-------- Records shown --------

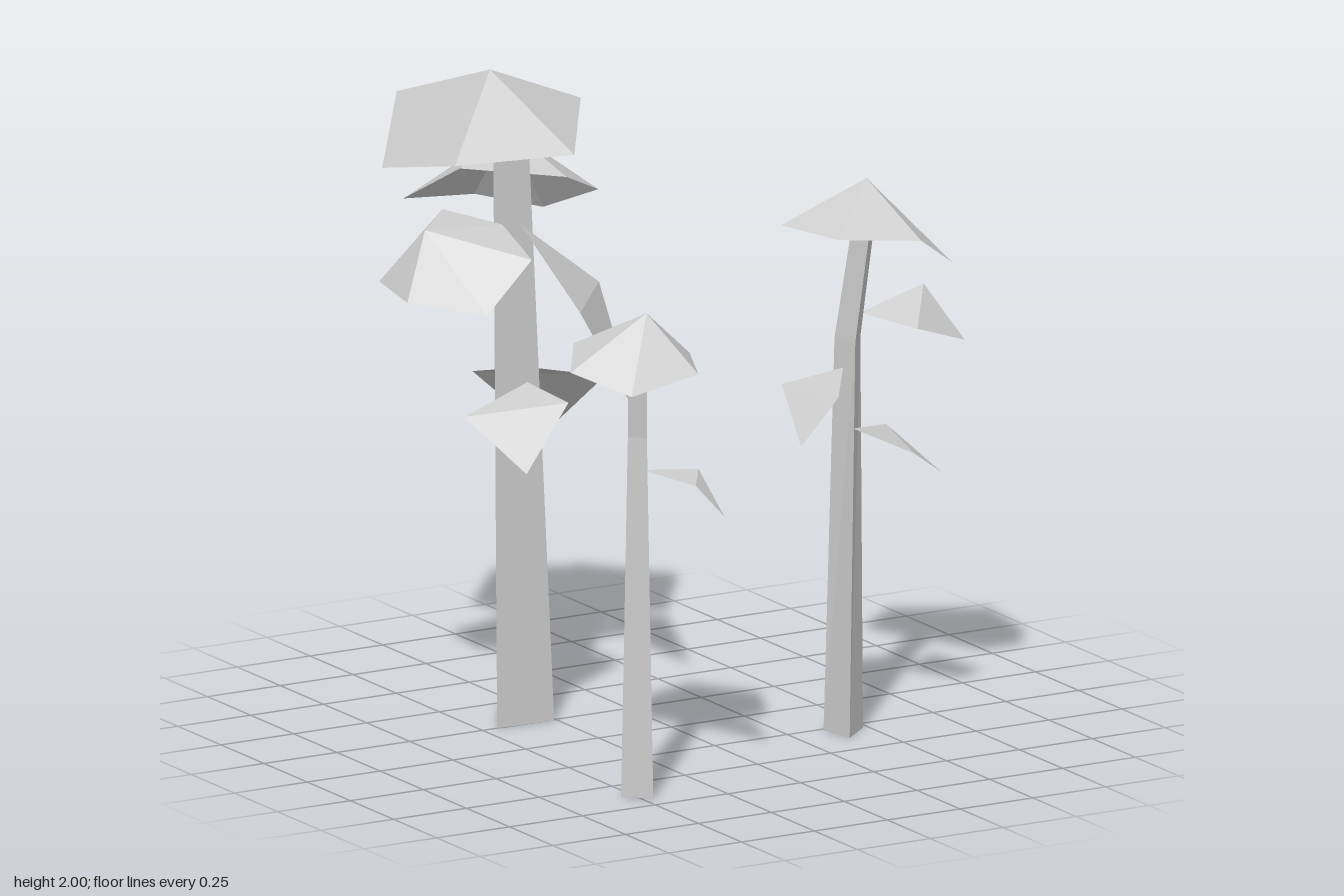
import * as THREE from 'three';

const material = new THREE.MeshStandardMaterial({
  color: 0xcccccc, flatShading: true, side: THREE.DoubleSide,
});

// Mesh from a list of corner points, three per facet
function facets(name, corners) {
  const geometry = new THREE.BufferGeometry();
  geometry.setAttribute('position', new THREE.Float32BufferAttribute(corners.flat(), 3));
  geometry.computeVertexNormals();
  const mesh = new THREE.Mesh(geometry, material);
  mesh.name = name;
  return mesh;
}

// Three-sided trunk through triangular rings, each ring = [height, [x, z] * 3]
function trunk(rings) {
  const loops = rings.map(([y, ...ring]) => ring.map(([x, z]) => [x, y, z]));
  const corners = [];
  for (let k = 0; k < loops.length - 1; k++) {
    const a = loops[k], b = loops[k + 1];
    for (let i = 0; i < 3; i++) {
      const j = (i + 1) % 3;
      corners.push(a[i], a[j], b[j], a[i], b[j], b[i]);
    }
  }
  corners.push(...[...loops[0]].reverse(), ...loops[loops.length - 1]);
  return facets('trunk', corners);
}

// Open faceted umbrella: an apex joined to a rim running clockwise from above
function umbrella(name, apex, rim) {
  return facets(name, rim.flatMap((p, i) => [apex, rim[(i + 1) % rim.length], p]));
}

// Drooping diamond leaf, creased across its two side corners
function leaf(name, base, right, tip, left) {
  return facets(name, [base, left, right, right, left, tip]);
}

function tree(name, ...parts) {
  const group = new THREE.Group();
  group.name = name;
  group.add(...parts);
  return group;
}

export function createModel() {
  const model = new THREE.Group();
  model.name = 'treeGroup';

  model.add(tree('tallTree',
    trunk([
      [0, [-0.45, -0.25], [-0.26, -0.24], [-0.34, -0.425]],
      [1.83, [-0.44, -0.29], [-0.325, -0.283], [-0.373, -0.37]],
    ]),
    umbrella('canopy', [-0.445, 2, -0.3], [
      [-0.54, 1.86, -0.68], [-0.27, 1.83, -0.59], [-0.11, 1.86, -0.34],
      [-0.3, 1.775, -0.056], [-0.66, 1.77, -0.14], [-0.72, 1.7, -0.46],
    ]),
    umbrella('rearFoliage', [-0.195, 1.715, -0.615], [
      [-0.175, 1.46, -0.845], [-0.02, 1.43, -0.71], [0.022, 1.535, -0.46],
      [-0.17, 1.63, -0.32], [-0.43, 1.65, -0.5], [-0.5, 1.52, -0.71],
    ]),
    umbrella('sideFoliage', [-0.68, 1.545, -0.28], [
      [-0.42, 1.53, -0.27], [-0.42, 1.46, -0.1], [-0.595, 1.32, -0.065],
      [-0.767, 1.345, -0.235], [-0.76, 1.37, -0.41], [-0.54, 1.56, -0.415],
    ]),
    leaf('largeFrontLeaf',
      [-0.355, 1.52, -0.275], [-0.077, 1.305, -0.29], [-0.1, 0.95, -0.018], [-0.3, 1.3, -0.022]),
    leaf('lowRearLeaf',
      [-0.3, 1.065, -0.33], [-0.28, 0.97, -0.68], [-0.013, 0.74, -0.71], [0, 0.985, -0.385]),
    leaf('lowFrontLeaf',
      [-0.34, 1.04, -0.26], [-0.3, 1.01, -0.09], [-0.5, 0.84, 0.005], [-0.58, 0.975, -0.22]),
  ));

  model.add(tree('middleTree',
    trunk([
      [0, [0.388, 0.378], [0.484, 0.293], [0.367, 0.262]],
      [1.2, [0.418, 0.36], [0.468, 0.305], [0.394, 0.28]],
      [1.57, [0.455, 0.388], [0.5, 0.338], [0.44, 0.312]],
    ]),
    umbrella('canopy', [0.48, 1.685, 0.32], [
      [0.42, 1.505, 0.095], [0.686, 1.49, 0.235], [0.664, 1.445, 0.507],
      [0.48, 1.565, 0.637], [0.283, 1.56, 0.49], [0.212, 1.567, 0.277],
    ]),
    umbrella('sideFoliage', [0.67, 1.34, 0.33], [
      [0.645, 1.22, 0.14], [0.767, 1.19, 0.288], [0.75, 1.18, 0.434],
      [0.56, 1.25, 0.48], [0.47, 1.27, 0.3],
    ]),
    leaf('highLeaf',
      [0.394, 1.12, 0.33], [0.28, 1.08, 0.495], [0.167, 0.94, 0.47], [0.207, 1.085, 0.29]),
    leaf('lowLeaf',
      [0.41, 0.938, 0.36], [0.595, 0.9, 0.24], [0.7, 0.77, 0.39], [0.55, 0.87, 0.48]),
  ));

  model.add(tree('smallTree',
    trunk([
      [0, [-0.54, 0.62], [-0.468, 0.685], [-0.447, 0.59]],
      [1.1, [-0.524, 0.632], [-0.484, 0.675], [-0.468, 0.611]],
      [1.38, [-0.54, 0.662], [-0.5, 0.705], [-0.483, 0.645]],
    ]),
    umbrella('canopy', [-0.49, 1.485, 0.683], [
      [-0.466, 1.385, 0.46], [-0.305, 1.325, 0.62], [-0.41, 1.325, 0.848],
      [-0.637, 1.285, 0.845], [-0.755, 1.34, 0.69], [-0.65, 1.38, 0.53],
    ]),
    leaf('sideLeaf',
      [-0.48, 0.995, 0.64], [-0.31, 0.985, 0.68], [-0.315, 0.875, 0.84], [-0.39, 0.97, 0.8]),
  ));

  return model;
}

--------

Work order :: When you reach an image, pass over it, and retype all other material exactly.

Answer to the problem ::
import * as THREE from 'three';

const material = new THREE.MeshStandardMaterial({
  color: 0xcccccc, flatShading: true, side: THREE.DoubleSide,
});

// Mesh from a list of corner points, three per facet
function facets(name, corners) {
  const geometry = new THREE.BufferGeometry();
  geometry.setAttribute('position', new THREE.Float32BufferAttribute(corners.flat(), 3));
  geometry.computeVertexNormals();
  const mesh = new THREE.Mesh(geometry, material);
  mesh.name = name;
  return mesh;
}

// Three-sided trunk through triangular rings, each ring = [height, [x, z] * 3]
function trunk(rings) {
  const loops = rings.map(([y, ...ring]) => ring.map(([x, z]) => [x, y, z]));
  const corners = [];
  for (let k = 0; k < loops.length - 1; k++) {
    const a = loops[k], b = loops[k + 1];
    for (let i = 0; i < 3; i++) {
      const j = (i + 1) % 3;
      corners.push(a[i], a[j], b[j], a[i], b[j], b[i]);
    }
  }
  corners.push(...[...loops[0]].reverse(), ...loops[loops.length - 1]);
  return facets('trunk', corners);
}

// Open faceted umbrella: an apex joined to a rim running clockwise from above
function umbrella(name, apex, rim) {
  return facets(name, rim.flatMap((p, i) => [apex, rim[(i + 1) % rim.length], p]));
}

// Drooping diamond leaf, creased across its two side corners
function leaf(name, base, right, tip, left) {
  return facets(name, [base, left, right, right, left, tip]);
}

function tree(name, ...parts) {
  const group = new THREE.Group();
  group.name = name;
  group.add(...parts);
  return group;
}

export function createModel() {
  const model = new THREE.Group();
  model.name = 'treeGroup';

  model.add(tree('tallTree',
    trunk([
      [0, [-0.45, -0.25], [-0.26, -0.24], [-0.34, -0.425]],
      [1.83, [-0.44, -0.29], [-0.325, -0.283], [-0.373, -0.37]],
    ]),
    umbrella('canopy', [-0.445, 2, -0.3], [
      [-0.54, 1.86, -0.68], [-0.27, 1.83, -0.59], [-0.11, 1.86, -0.34],
      [-0.3, 1.775, -0.056], [-0.66, 1.77, -0.14], [-0.72, 1.7, -0.46],
    ]),
    umbrella('rearFoliage', [-0.195, 1.715, -0.615], [
      [-0.175, 1.46, -0.845], [-0.02, 1.43, -0.71], [0.022, 1.535, -0.46],
      [-0.17, 1.63, -0.32], [-0.43, 1.65, -0.5], [-0.5, 1.52, -0.71],
    ]),
    umbrella('sideFoliage', [-0.68, 1.545, -0.28], [
      [-0.42, 1.53, -0.27], [-0.42, 1.46, -0.1], [-0.595, 1.32, -0.065],
      [-0.767, 1.345, -0.235], [-0.76, 1.37, -0.41], [-0.54, 1.56, -0.415],
    ]),
    leaf('largeFrontLeaf',
      [-0.355, 1.52, -0.275], [-0.077, 1.305, -0.29], [-0.1, 0.95, -0.018], [-0.3, 1.3, -0.022]),
    leaf('lowRearLeaf',
      [-0.3, 1.065, -0.33], [-0.28, 0.97, -0.68], [-0.013, 0.74, -0.71], [0, 0.985, -0.385]),
    leaf('lowFrontLeaf',
      [-0.34, 1.04, -0.26], [-0.3, 1.01, -0.09], [-0.5, 0.84, 0.005], [-0.58, 0.975, -0.22]),
  ));

  model.add(tree('middleTree',
    trunk([
      [0, [0.388, 0.378], [0.484, 0.293], [0.367, 0.262]],
      [1.2, [0.418, 0.36], [0.468, 0.305], [0.394, 0.28]],
      [1.57, [0.455, 0.388], [0.5, 0.338], [0.44, 0.312]],
    ]),
    umbrella('canopy', [0.48, 1.685, 0.32], [
      [0.42, 1.505, 0.095], [0.686, 1.49, 0.235], [0.664, 1.445, 0.507],
      [0.48, 1.565, 0.637], [0.283, 1.56, 0.49], [0.212, 1.567, 0.277],
    ]),
    umbrella('sideFoliage', [0.67, 1.34, 0.33], [
      [0.645, 1.22, 0.14], [0.767, 1.19, 0.288], [0.75, 1.18, 0.434],
      [0.56, 1.25, 0.48], [0.47, 1.27, 0.3],
    ]),
    leaf('highLeaf',
      [0.394, 1.12, 0.33], [0.28, 1.08, 0.495], [0.167, 0.94, 0.47], [0.207, 1.085, 0.29]),
    leaf('lowLeaf',
      [0.41, 0.938, 0.36], [0.595, 0.9, 0.24], [0.7, 0.77, 0.39], [0.55, 0.87, 0.48]),
  ));

  model.add(tree('smallTree',
    trunk([
      [0, [-0.54, 0.62], [-0.468, 0.685], [-0.447, 0.59]],
      [1.1, [-0.524, 0.632], [-0.484, 0.675], [-0.468, 0.611]],
      [1.38, [-0.54, 0.662], [-0.5, 0.705], [-0.483, 0.645]],
    ]),
    umbrella('canopy', [-0.49, 1.485, 0.683], [
      [-0.466, 1.385, 0.46], [-0.305, 1.325, 0.62], [-0.41, 1.325, 0.848],
      [-0.637, 1.285, 0.845], [-0.755, 1.34, 0.69], [-0.65, 1.38, 0.53],
    ]),
    leaf('sideLeaf',
      [-0.48, 0.995, 0.64], [-0.31, 0.985, 0.68], [-0.315, 0.875, 0.84], [-0.39, 0.97, 0.8]),
  ));

  return model;
}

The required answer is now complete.